A new version of the highway code will be published this autumn after parliamentary approval, according to transport secretary Grant Shapps. 

Pedestrians will have priority at junctions and zebra crossings as part of a £338 million package to boost walking and cycling from the department of transport. 

Here's everything you need to know about the upcoming changes.

What is changing in the highway code?

Various changes are being made to the highway code. 

While some may not wildly change they way you drive, it formalises what might previously have been considered as good etiquette. 

The hierarchy will mean that those with the greatest potential to do harm, in most cases drivers, have the "greatest responsibility to reduce the danger they may pose to others". 

It essentially formally introduces already unspoken rules; for example, if a driver is alongside a cyclist and an accident occurs, the driver of the vehicle will face the toughest questioning. 

In addition, cyclists will have priority when turning out of junctions, meaning drivers will need to wait for the cyclist to go first. 

Drivers will also be required to give cyclists 1.5m of space when overtaking in zones under 30mph, and 2m in areas over 30mph. 

Why has the Government introduced changes to the highway code?

Changes to the highway code have been introduced in order to encourage people to travel more sustainably, making "air cleaner and cities greener". 

Speaking on the move, Shapps said: "Millions of us have found over the past year how cycling and walking are great ways to stay fit, ease congestion on the roads and do your bit for the environment.

"As we build back greener from the pandemic, we’re determined to keep that trend going by making active travel easier and safer for everyone.
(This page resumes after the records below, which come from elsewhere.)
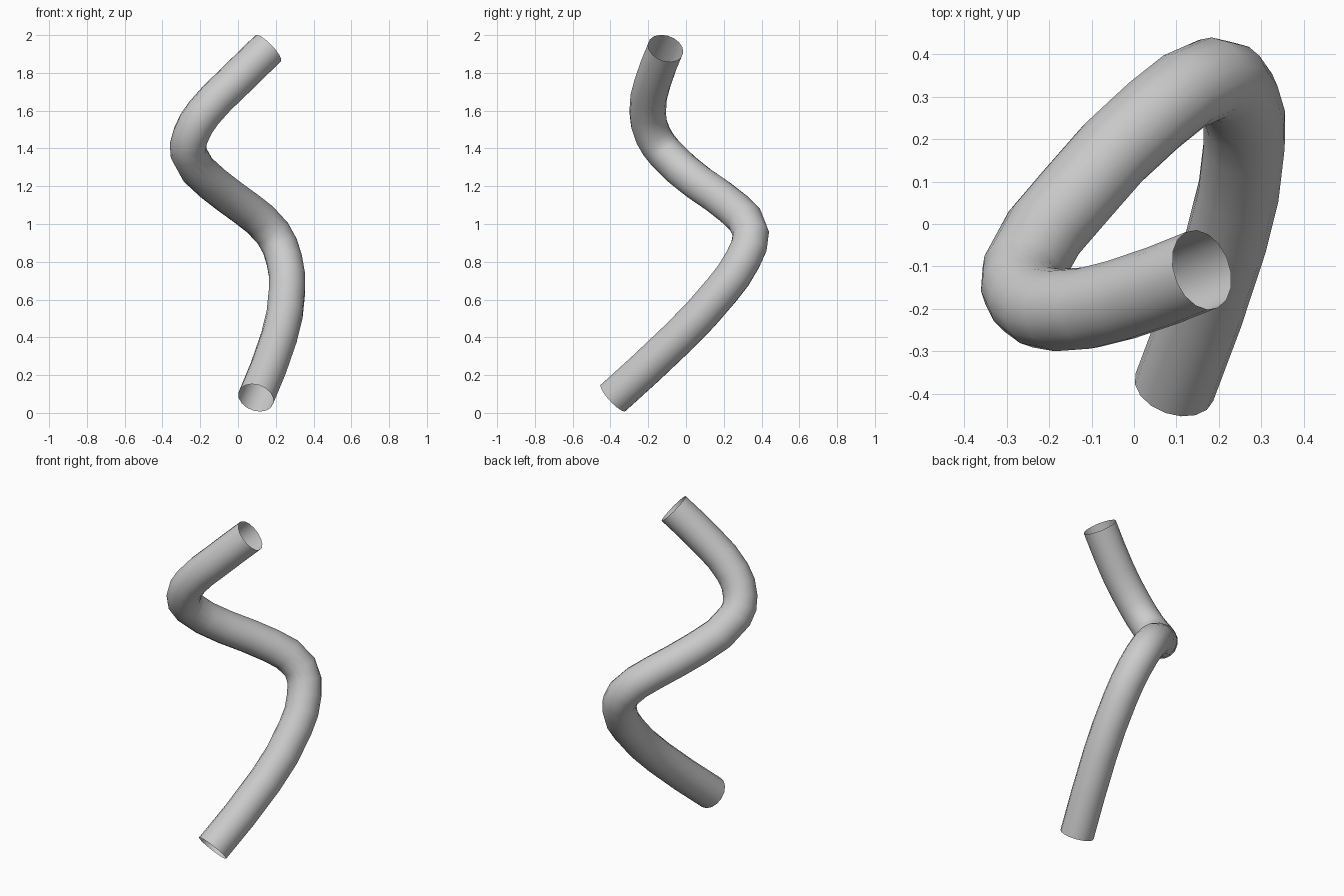
import bpy

if "Cube" in bpy.data.objects:
    bpy.data.objects.remove(bpy.data.objects["Cube"])

# Centreline of the bent tube
path = [(.095, -.385, .08), (.217, -.04, .40), (.26, .19, .65), (.245, .30, .81),
        (.185, .343, .95), (.045, .255, 1.08), (-.135, .07, 1.215),
        (-.262, -.11, 1.375), (-.25, -.175, 1.47), (-.18, -.203, 1.59),
        (-.03, -.178, 1.745), (.16, -.108, 1.93)]

curve = bpy.data.curves.new("tube", 'CURVE')
curve.dimensions = '3D'
curve.resolution_u = 2
curve.bevel_depth = 0.097
curve.bevel_resolution = 6
curve.use_fill_caps = False
spline = curve.splines.new('BEZIER')
spline.bezier_points.add(len(path) - 1)
for bp, co in zip(spline.bezier_points, path):
    bp.co = co
    bp.handle_left_type = bp.handle_right_type = 'AUTO'
tube = bpy.data.objects.new("tube", curve)
bpy.context.collection.objects.link(tube)

# Open-ended smooth mesh
bpy.context.view_layer.objects.active = tube
tube.select_set(True)
bpy.ops.object.convert(target='MESH')
bpy.ops.object.shade_smooth()
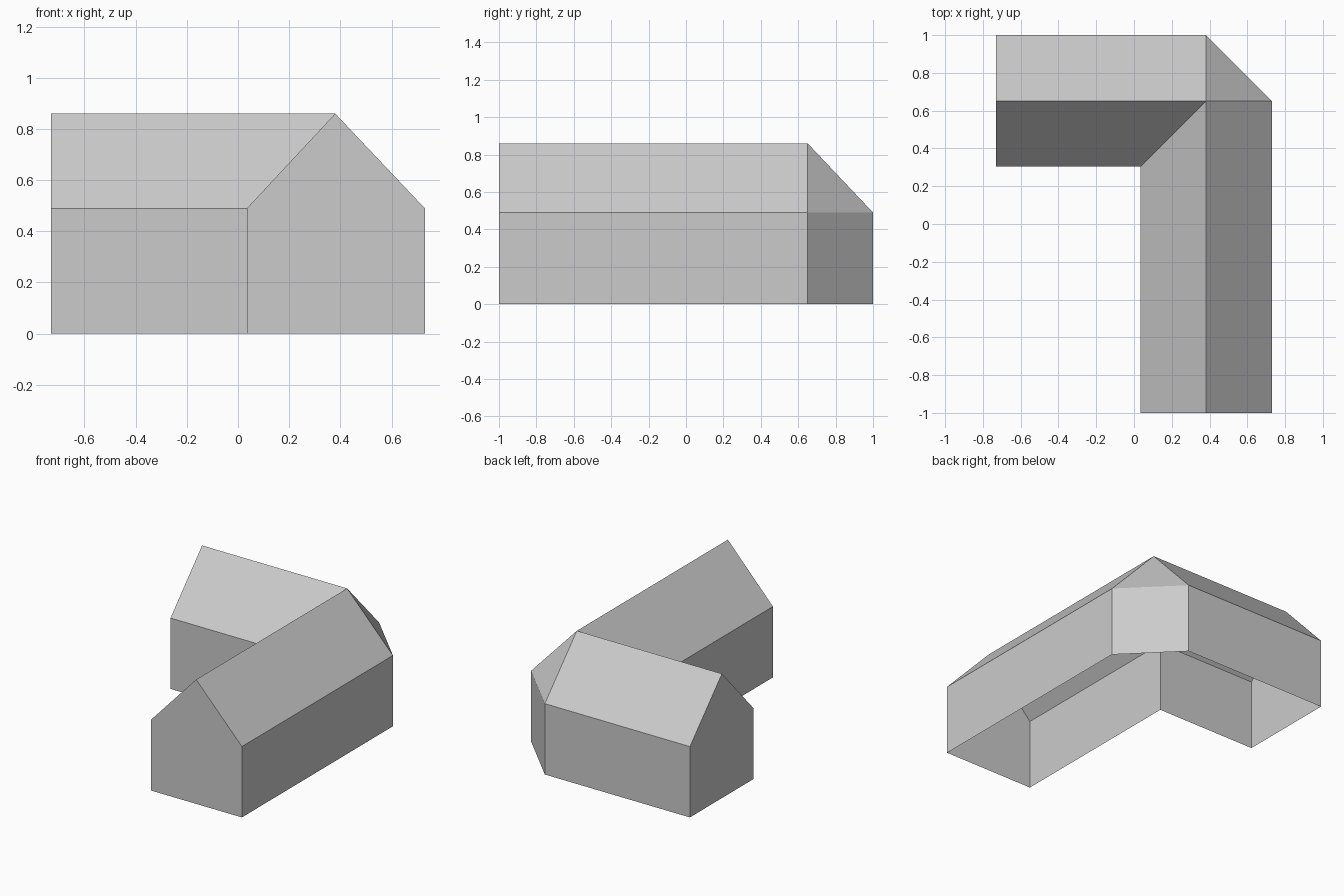
import bpy
import bmesh
from mathutils import Vector

cube = bpy.data.objects.get("Cube")
if cube:
    bpy.data.objects.remove(cube, do_unlink=True)

EAVE, RIDGE = 0.49, 0.86

# Plan positions along the L: far end of side wing, corner cut, end of main wing
outer = [(-0.73, 1.0), (0.38, 1.0), (0.73, 0.65), (0.73, -1.0)]
ridge = [(-0.73, 0.65), (0.38, 0.65), (0.38, 0.65), (0.38, -1.0)]
inner = [(-0.73, 0.305), (0.035, 0.305), (0.035, 0.305), (0.035, -1.0)]

grey = bpy.data.materials.new("plain grey")
grey.use_nodes = True
colour = (0.6, 0.6, 0.6, 1.0)
grey.diffuse_color = colour
grey.node_tree.nodes["Principled BSDF"].inputs["Base Color"].default_value = colour


def at(points, z):
    return [Vector((x, y, z)) for x, y in points]


def build(name, strips, caps=()):
    """Skin each strip between two rails, then add the end caps."""
    bm = bmesh.new()
    faces = list(caps)
    for a, b in strips:
        for i in range(len(a) - 1):
            quad = (a[i], a[i + 1], b[i + 1], b[i])
            loop = [p for k, p in enumerate(quad) if p != quad[k - 1]]
            if len(loop) > 2:
                faces.append(loop)
    for loop in faces:
        bm.faces.new([bm.verts.new(p) for p in loop])
    bmesh.ops.remove_doubles(bm, verts=bm.verts[:], dist=0.001)
    mesh = bpy.data.meshes.new(name)
    bm.to_mesh(mesh)
    bm.free()
    mesh.materials.append(grey)
    obj = bpy.data.objects.new(name, mesh)
    bpy.context.collection.objects.link(obj)


base_out, eave_out = at(outer, 0), at(outer, EAVE)
base_in, eave_in = at(inner, 0), at(inner, EAVE)
top = at(ridge, RIDGE)

# Gable ends, wound to face outwards
side_gable = [r[0] for r in (base_out, base_in, eave_in, top, eave_out)]
front_gable = [r[-1] for r in (base_in, base_out, eave_out, top, eave_in)]

# Walls are an open shell without a floor
build("walls", [(eave_out, base_out), (base_in, eave_in)], [side_gable, front_gable])
# Roof with mitred valley and a triangular hip on the cut corner
build("roof", [(top, eave_out), (eave_in, top)])
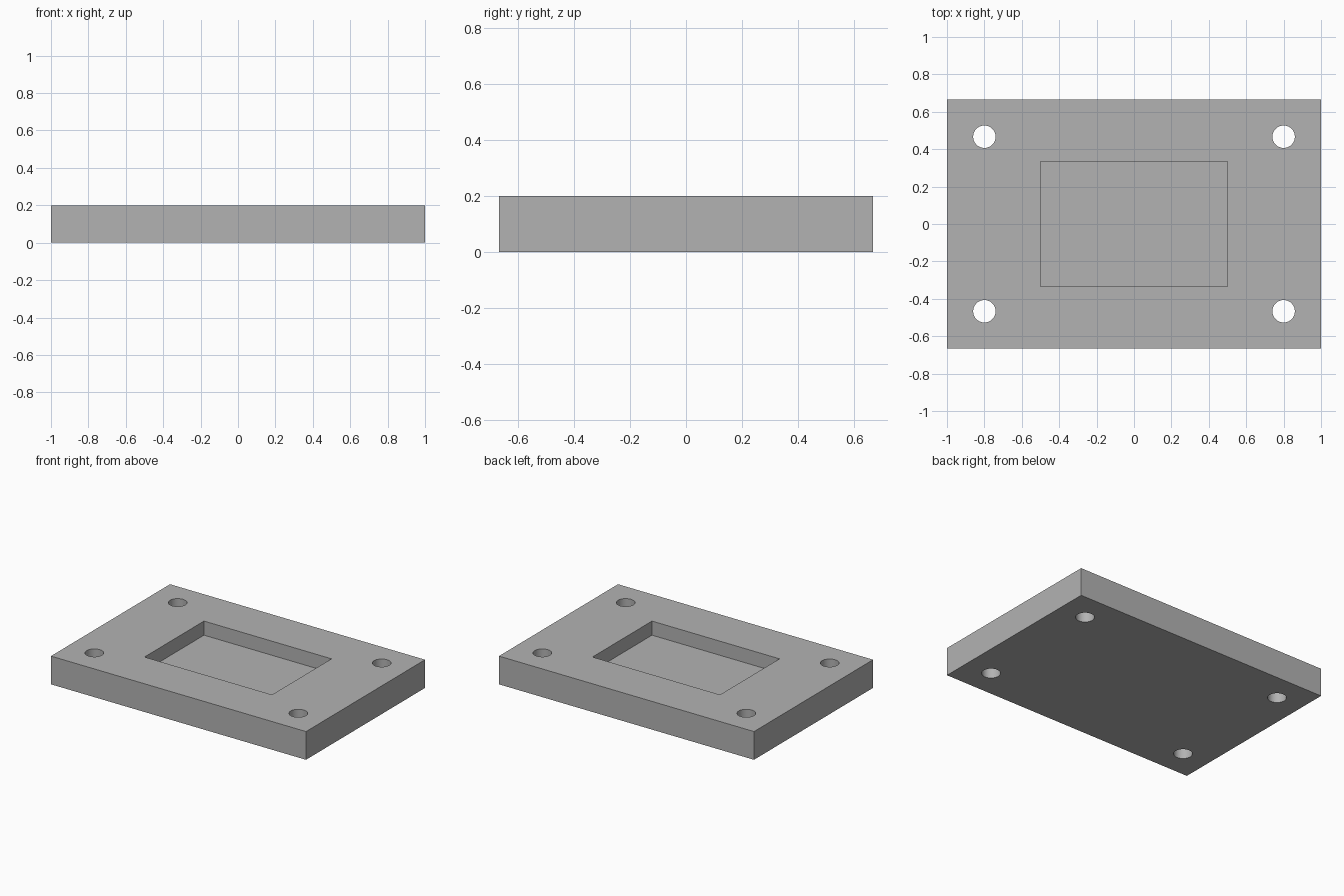
import bpy

if "Cube" in bpy.data.objects:
    bpy.data.objects.remove(bpy.data.objects["Cube"])

LENGTH, WIDTH, HEIGHT = 2.0, 1.3333, 0.2
POCKET_DEPTH = 0.1
HOLE_X, HOLE_Y, HOLE_RADIUS = 0.8, 0.4667, 0.06

grey = bpy.data.materials.new("plain grey")
grey.diffuse_color = (0.45, 0.45, 0.45, 1)
grey.use_nodes = True
grey.node_tree.nodes["Principled BSDF"].inputs["Base Color"].default_value = grey.diffuse_color


def box(name, size, z):
    bpy.ops.mesh.primitive_cube_add(size=1, location=(0, 0, z))
    obj = bpy.context.object
    obj.name = name
    obj.scale = size
    bpy.ops.object.transform_apply(location=True, rotation=False, scale=True)
    return obj


def cut(target, cutter):
    # Subtract the cutter, then discard it
    mod = target.modifiers.new("cut", 'BOOLEAN')
    mod.operation = 'DIFFERENCE'
    mod.solver = 'EXACT'
    mod.object = cutter
    cutter.hide_render = True
    bpy.context.view_layer.objects.active = target
    bpy.ops.object.modifier_apply(modifier=mod.name)
    bpy.data.objects.remove(cutter, do_unlink=True)


# Plate
plate = box("mounting_plate", (LENGTH, WIDTH, HEIGHT), HEIGHT / 2)
plate.data.materials.append(grey)

# Rectangular pocket, half the plate's size, open at the top
cut(plate, box("pocket_cutter", (LENGTH / 2, WIDTH / 2, POCKET_DEPTH * 2), HEIGHT))

# Four through holes near the corners
for sx in (-1, 1):
    for sy in (-1, 1):
        bpy.ops.mesh.primitive_cylinder_add(
            vertices=64, radius=HOLE_RADIUS, depth=HEIGHT * 2,
            location=(sx * HOLE_X, sy * HOLE_Y, HEIGHT / 2))
        cut(plate, bpy.context.object)

# Smooth hole walls, sharp edges elsewhere
bpy.ops.object.select_all(action='DESELECT')
plate.select_set(True)
bpy.context.view_layer.objects.active = plate
bpy.ops.object.shade_smooth_by_angle()
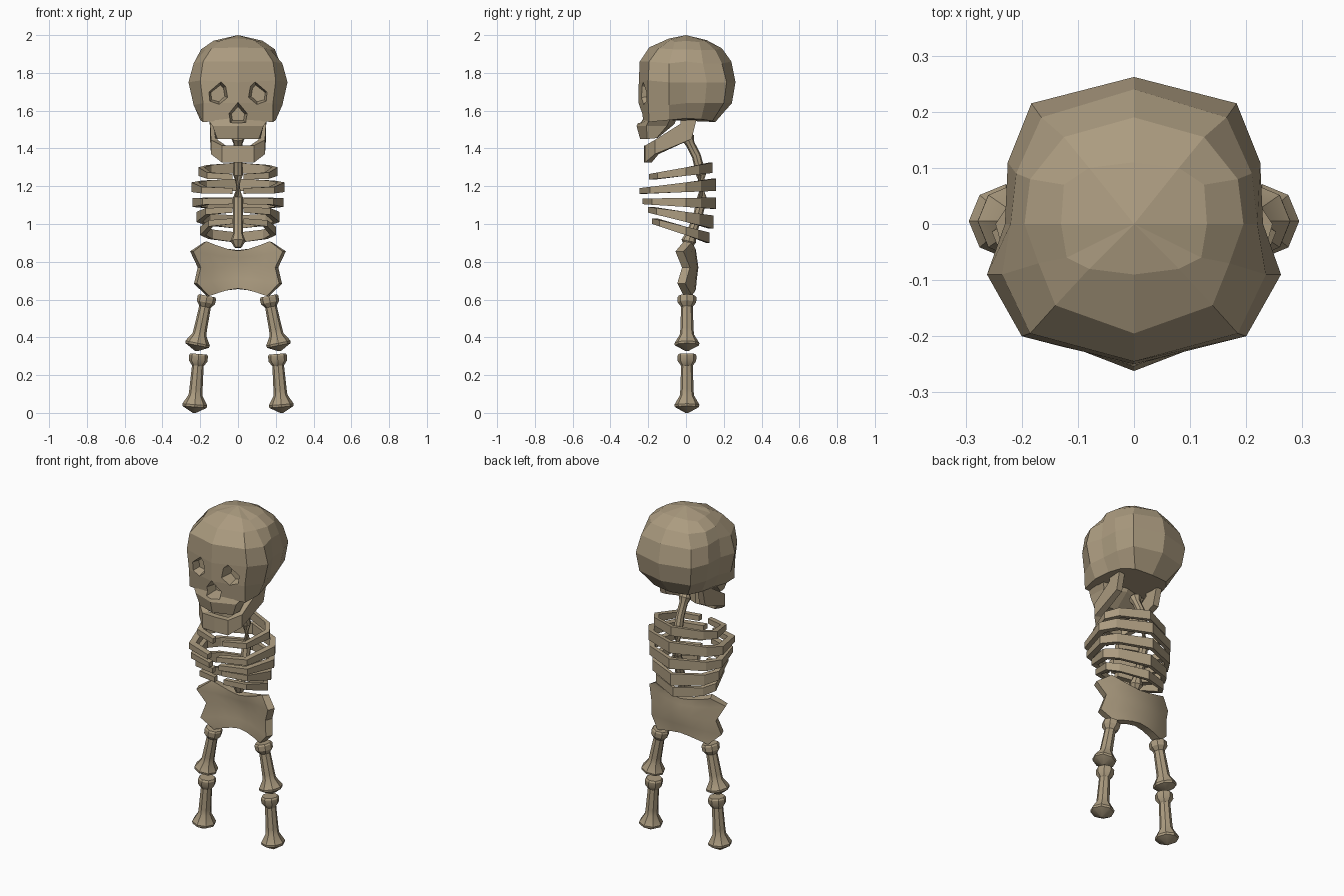
import bpy, bmesh, math
from mathutils import Vector

if "Cube" in bpy.data.objects:
    bpy.data.objects.remove(bpy.data.objects["Cube"])

bone_mat = bpy.data.materials.new("bone tan")
bone_mat.diffuse_color = (0.41, 0.33, 0.215, 1)
bone_mat.use_nodes = True
bone_mat.node_tree.nodes["Principled BSDF"].inputs["Base Color"].default_value = bone_mat.diffuse_color


def finish(name, bm, smooth=False):
    bmesh.ops.remove_doubles(bm, verts=bm.verts, dist=1e-4)
    bmesh.ops.recalc_face_normals(bm, faces=bm.faces)
    me = bpy.data.meshes.new(name)
    bm.to_mesh(me)
    bm.free()
    me.materials.append(bone_mat)
    ob = bpy.data.objects.new(name, me)
    bpy.context.collection.objects.link(ob)
    bpy.ops.object.select_all(action='DESELECT')
    ob.select_set(True)
    bpy.context.view_layer.objects.active = ob
    if smooth:
        bpy.ops.object.shade_smooth_by_angle(angle=math.radians(32))
    return ob


def loft(name, rings, smooth=False):
    """Skin closed rings of equal length and cap both ends."""
    bm = bmesh.new()
    vs = [[bm.verts.new(p) for p in r] for r in rings]
    n = len(vs[0])
    for a, b in zip(vs, vs[1:]):
        for i in range(n):
            j = (i + 1) % n
            bm.faces.new((a[i], a[j], b[j], b[i]))
    bm.faces.new(vs[0])
    bm.faces.new(vs[-1])
    return finish(name, bm, smooth)


def mirror_ring(half):
    """Half ring from front middle to back middle -> full ring."""
    return half + [(-x, y, z) for x, y, z in half[-2:0:-1]]


def tube(name, path, radii, n=8):
    pts = [Vector(p) for p in path]
    rings = []
    for i, p in enumerate(pts):
        d = pts[min(i + 1, len(pts) - 1)] - pts[max(i - 1, 0)]
        q = d.to_track_quat('Z', 'Y')
        rings.append([p + q @ Vector((radii[i] * math.cos(a), radii[i] * math.sin(a), 0))
                      for a in (2 * math.pi * k / n for k in range(n))])
    return loft(name, rings, True)


# Cranium: stacked rings, half outlines from front to back
cranium_rings = [
    [(0, 0, 2.0)] * 7,
    [(0, -.09, 1.982), (.08, -.08, 1.975), (.12, -.06, 1.963), (.13, 0, 1.97),
     (.125, .07, 1.963), (.08, .1, 1.97), (0, .11, 1.973)],
    [(0, -.195, 1.935), (.14, -.145, 1.93), (.17, -.07, 1.925), (.195, 0, 1.925),
     (.185, .08, 1.92), (.125, .155, 1.92), (0, .19, 1.93)],
    [(0, -.245, 1.86), (.185, -.195, 1.86), (.235, -.09, 1.85), (.22, 0, 1.86),
     (.21, .09, 1.85), (.165, .19, 1.85), (0, .24, 1.86)],
    [(0, -.25, 1.75), (.2, -.2, 1.76), (.262, -.09, 1.75), (.23, 0, 1.75),
     (.225, .11, 1.75), (.183, .215, 1.75), (0, .262, 1.75)],
    [(0, -.252, 1.64), (.185, -.2, 1.64), (.235, -.09, 1.63), (.215, 0, 1.64),
     (.205, .1, 1.64), (.17, .2, 1.64), (0, .243, 1.64)],
    [(0, -.235, 1.55), (.185, -.195, 1.54), (.2, -.09, 1.55), (.18, 0, 1.56),
     (.16, .08, 1.555), (.11, .14, 1.545), (0, .155, 1.54)],
]
cranium = loft("cranium", [mirror_ring(r) for r in cranium_rings])

# Upper jaw
upper_jaw = loft("upper_jaw", [mirror_ring(r) for r in [
    [(0, -.235, 1.565), (.165, -.19, 1.56), (.15, -.08, 1.565), (0, -.05, 1.565)],
    [(0, -.262, 1.52), (.135, -.21, 1.52), (.13, -.1, 1.52), (0, -.06, 1.53)],
    [(0, -.243, 1.45), (.11, -.205, 1.45), (.12, -.155, 1.455), (0, -.15, 1.455)]]])


# Eye sockets and nose opening: tapered recesses
def socket(outline, targets):
    cx = sum(p[0] for p in outline) / len(outline)
    cz = sum(p[1] for p in outline) / len(outline)
    cutter = loft("socket_cutter", [
        [(cx + (x - cx) * s, y, cz + (z - cz) * s) for x, z in outline]
        for s, y in ((1.3, -.31), (.7, -.165))])
    for ob in targets:
        bpy.context.view_layer.objects.active = ob
        m = ob.modifiers.new("socket", 'BOOLEAN')
        m.operation, m.solver, m.object = 'DIFFERENCE', 'EXACT', cutter
        bpy.ops.object.modifier_apply(modifier=m.name)
    bpy.data.objects.remove(cutter)


eye = [(.09, 1.755), (.16, 1.70), (.155, 1.645), (.10, 1.63), (.055, 1.67), (.065, 1.73)]
for s in (1, -1):
    socket([(s * x, z) for x, z in eye], [cranium])
socket([(0, 1.64), (.05, 1.585), (.042, 1.537), (-.042, 1.537), (-.05, 1.585)],
       [cranium, upper_jaw])

# Lower jaw: (x, bottom y, bottom z, top y, top z, inner y shift)
jaw_half = [(0, -.222, 1.325, -.222, 1.415, .035),
            (.085, -.217, 1.325, -.217, 1.415, .035),
            (.143, -.165, 1.37, -.165, 1.445, .02),
            (.148, .03, 1.45, -.03, 1.53, 0),
            (.15, .055, 1.55, -.03, 1.575, 0)]
stations = [(-s[0],) + s[1:] for s in jaw_half[:0:-1]] + jaw_half
loft("lower_jaw", [[(x, yb, zb), (x, yt, zt), (x * .75, yt + d, zt), (x * .75, yb + d, zb)]
                   for x, yb, zb, yt, zt, d in stations])

# Spine with knobbed ends
tube("spine",
     [(0, 0, 1.475), (0, .01, 1.455), (0, .022, 1.425), (0, .055, 1.36), (0, .08, 1.26),
      (0, .085, 1.14), (0, .06, 1.03), (0, .025, .945), (0, .015, .91), (0, .01, .875)],
     [.02, .036, .024, .024, .026, .026, .025, .026, .04, .018])


# Ribs: open hoops sloping from back to front
def rib(name, w, yf, yb, front, back):
    half = [(0, yb), (.78 * w, .5 * yb), (w, 0), (.78 * w, .78 * yf), (.03, yf)]
    plan = [(-x, y) for x, y in half[:0:-1]] + half
    rings = []
    for x, y in plan:
        t = (y - yf) / (yb - yf)
        top = front[0] + (back[0] - front[0]) * t
        bot = front[1] + (back[1] - front[1]) * t
        ix = x if abs(x) < .04 else x * .85
        rings.append([(x, y, bot), (x, y, top), (ix, y * .85, top), (ix, y * .85, bot)])
    loft(name, rings)


ribs = [(.21, -.195, .14, (1.265, 1.235), (1.325, 1.27)),
        (.247, -.245, .16, (1.19, 1.16), (1.24, 1.175)),
        (.24, -.23, .16, (1.135, 1.105), (1.14, 1.08)),
        (.22, -.20, .145, (1.09, 1.06), (1.045, .975)),
        (.2, -.18, .125, (1.03, 1.0), (.955, .9))]
for i, r in enumerate(ribs):
    rib("rib_%d" % (i + 1), *r)

# Pelvis: curved plate, rows of (outer x, outer z, outer y, middle z, middle y)
pelvis_rows = [(.175, .905, .01, .86, .03), (.245, .855, -.035, .825, .035),
               (.205, .77, 0, .77, .043), (.225, .685, -.025, .71, .035),
               (.16, .62, .01, .657, .03)]
bm = bmesh.new()
grid = []
for ox, oz, oy, mz, my in pelvis_rows:
    grid.append([bm.verts.new((ox * t, my + (oy - my) * t * t, mz + (oz - mz) * abs(t) ** 1.5))
                 for t in (-1, -.66, -.33, 0, .33, .66, 1)])
for a, b in zip(grid, grid[1:]):
    for i in range(6):
        bm.faces.new((a[i], a[i + 1], b[i + 1], b[i]))
pelvis = finish("pelvis", bm)
m = pelvis.modifiers.new("thickness", 'SOLIDIFY')
m.thickness, m.offset = .045, 0
bpy.ops.object.modifier_apply(modifier=m.name)
bpy.ops.object.shade_smooth_by_angle(angle=math.radians(32))


# Leg bones: knobbed tubes on both sides
def leg_bone(name, top, bottom):
    a, b = Vector(top), Vector(bottom)
    steps = [(0, .044), (.03, .05), (.12, .049), (.2, .031), (.6, .035), (.7, .037),
             (.86, .066), (.9, .064), (1, .008)]
    tube(name, [a.lerp(b, t) for t, r in steps], [r for t, r in steps])


for s, side in ((1, "right"), (-1, "left")):
    leg_bone("thigh_bone_" + side, (s * .163, .005, .62), (s * .222, .005, .328))
    leg_bone("shin_bone_" + side, (s * .208, .005, .312), (s * .232, .005, 0))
"This £338 million package marks the start of what promises to be a great summer of cycling and walking, enabling more people to make those sustainable travel choices that make our air cleaner and cities greener."